* [Work to be completed]:
Would you please copy each line of the data in which the string "import" occurs?

□ □ □ □ □ □ □

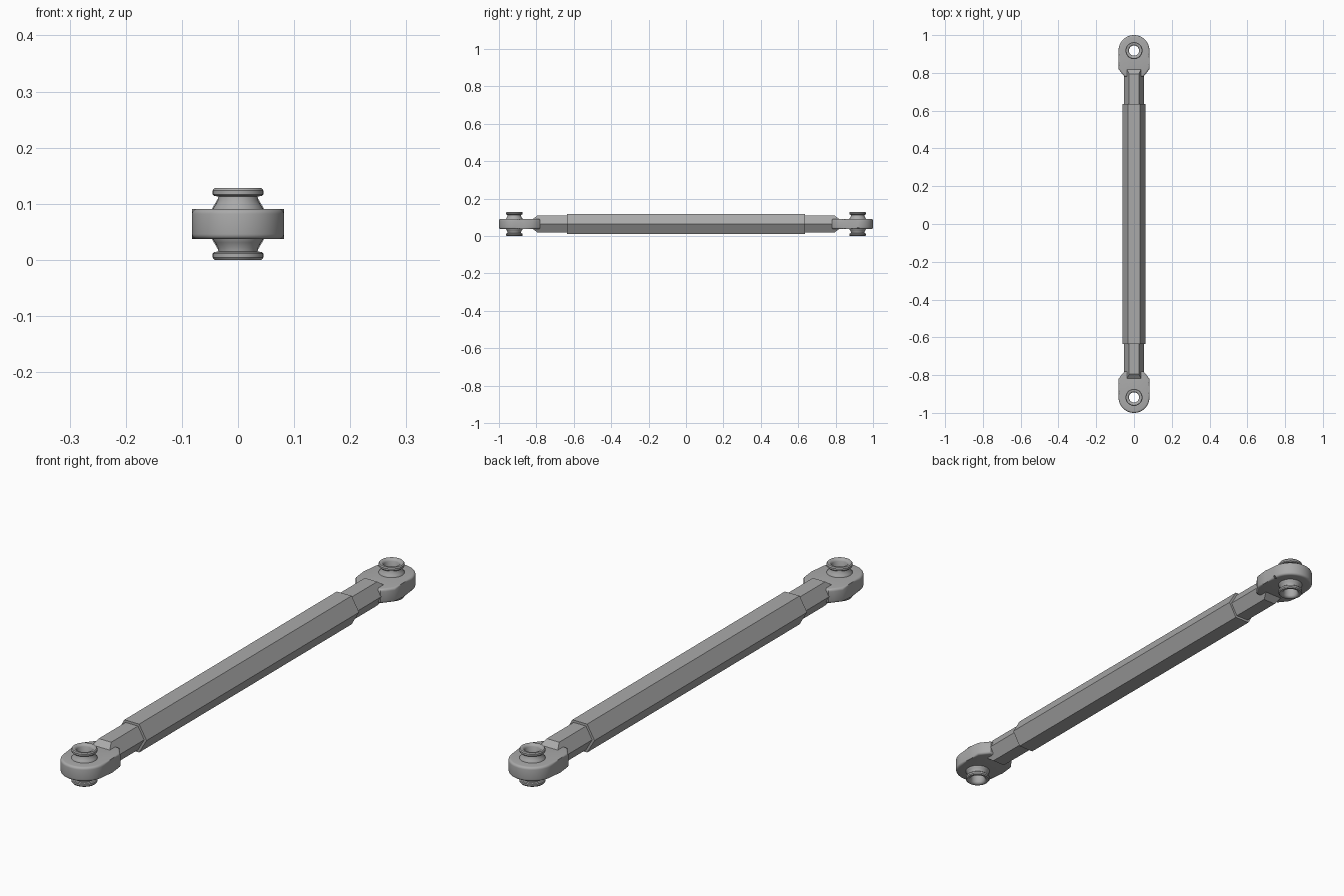
import bpy, bmesh
from math import cos, sin, pi, atan2, radians

cube = bpy.data.objects.get("Cube")
if cube:
    bpy.data.objects.remove(cube)

MID = 0.064      # height of the rod axis
EYE_Y = 0.918    # distance of each eye from the middle

steel = bpy.data.materials.new("grey steel")
steel.use_nodes = True
colour = (0.4, 0.4, 0.4, 1)
steel.diffuse_color = colour
steel.node_tree.nodes["Principled BSDF"].inputs["Base Color"].default_value = colour


def finish(bm, name, y=0, turn=0, smooth=True):
    bmesh.ops.recalc_face_normals(bm, faces=bm.faces)
    mesh = bpy.data.meshes.new(name)
    bm.to_mesh(mesh)
    bm.free()
    mesh.materials.append(steel)
    obj = bpy.data.objects.new(name, mesh)
    bpy.context.collection.objects.link(obj)
    obj.location = (0, y, MID)
    obj.rotation_euler.z = turn
    if smooth:
        bpy.ops.object.select_all(action='DESELECT')
        obj.select_set(True)
        bpy.context.view_layer.objects.active = obj
        bpy.ops.object.shade_smooth_by_angle(angle=radians(35))
    return obj


def bridge(bm, a, b):
    n = len(a)
    for i in range(n):
        bm.faces.new((a[i], a[(i + 1) % n], b[(i + 1) % n], b[i]))


def hex_bar(name, sections):
    """Loft hexagons along y; each section is (y, radius, flat height)."""
    bm = bmesh.new()
    loops = []
    for y, r, h in sections:
        x = r - h / 3 ** 0.5
        pts = [(r, 0), (x, h), (-x, h), (-r, 0), (-x, -h), (x, -h)]
        loops.append([bm.verts.new((px, y, pz)) for px, pz in pts])
    for a, b in zip(loops, loops[1:]):
        bridge(bm, a, b)
    bm.faces.new(loops[0])
    bm.faces.new(loops[-1])
    return finish(bm, name, smooth=False)


def eye_body(name, y, turn):
    """Rounded plate with a bore, tapering into the shank."""
    half, thick, bore = 0.082, 0.027, 0.037
    side = [(half, -0.05), (half, -0.098), (0.062, -0.124), (0.05, -0.138)]
    arc = [(half * cos(pi * i / 32), half * sin(pi * i / 32)) for i in range(33)]
    outline = arc + [(-px, py) for px, py in side] + side[::-1]
    bm = bmesh.new()
    outer, inner = [], []
    for z in (-thick, thick):
        outer.append([bm.verts.new((px, py, z)) for px, py in outline])
        angles = [atan2(py, px) for px, py in outline]
        inner.append([bm.verts.new((bore * cos(a), bore * sin(a), z)) for a in angles])
    bridge(bm, outer[0], outer[1])
    bridge(bm, inner[0], inner[1])
    for o, i in zip(outer, inner):
        bridge(bm, o, i)
    # round the outer rims
    rims = [set(loop) for loop in outer]
    edges = [e for e in bm.edges if any(set(e.verts) <= rim for rim in rims)]
    bmesh.ops.bevel(bm, geom=edges, offset=0.009, segments=4, profile=0.5, affect='EDGES')
    return finish(bm, name, y, turn)


def ball_sleeve(name, y):
    """Hollow spool: flared neck and rounded lips, mirrored about the plate."""
    upper = [(0.047, 0.024), (0.041, 0.033), (0.036, 0.042), (0.035, 0.049),
             (0.042, 0.05), (0.045, 0.053), (0.045, 0.06), (0.042, 0.064),
             (0.036, 0.064), (0.031, 0.062), (0.027, 0.056)]
    profile = upper + [(r, -z) for r, z in reversed(upper)]
    n = 40
    bm = bmesh.new()
    loops = [[bm.verts.new((r * cos(2 * pi * i / n), r * sin(2 * pi * i / n), z))
              for i in range(n)] for r, z in profile]
    for a, b in zip(loops, loops[1:] + loops[:1]):
        bridge(bm, a, b)
    return finish(bm, name, y)


# central hexagonal tube
hex_bar("main_bar", [(-0.635, 0.062, 0.0537), (0.635, 0.062, 0.0537)])

# both ends
for label, s in (("front", -1), ("back", 1)):
    hex_bar(label + "_shank", [(s * 0.6, 0.052, 0.045), (s * 0.795, 0.052, 0.045),
                               (s * 0.82, 0.052, 0.026)])
    eye_body(label + "_eye", s * EYE_Y, 0 if s > 0 else pi)
    ball_sleeve(label + "_ball_sleeve", s * EYE_Y)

□ □ □ □ □ □ □

* [Result for this exercise]:
import bpy, bmesh
from math import cos, sin, pi, atan2, radians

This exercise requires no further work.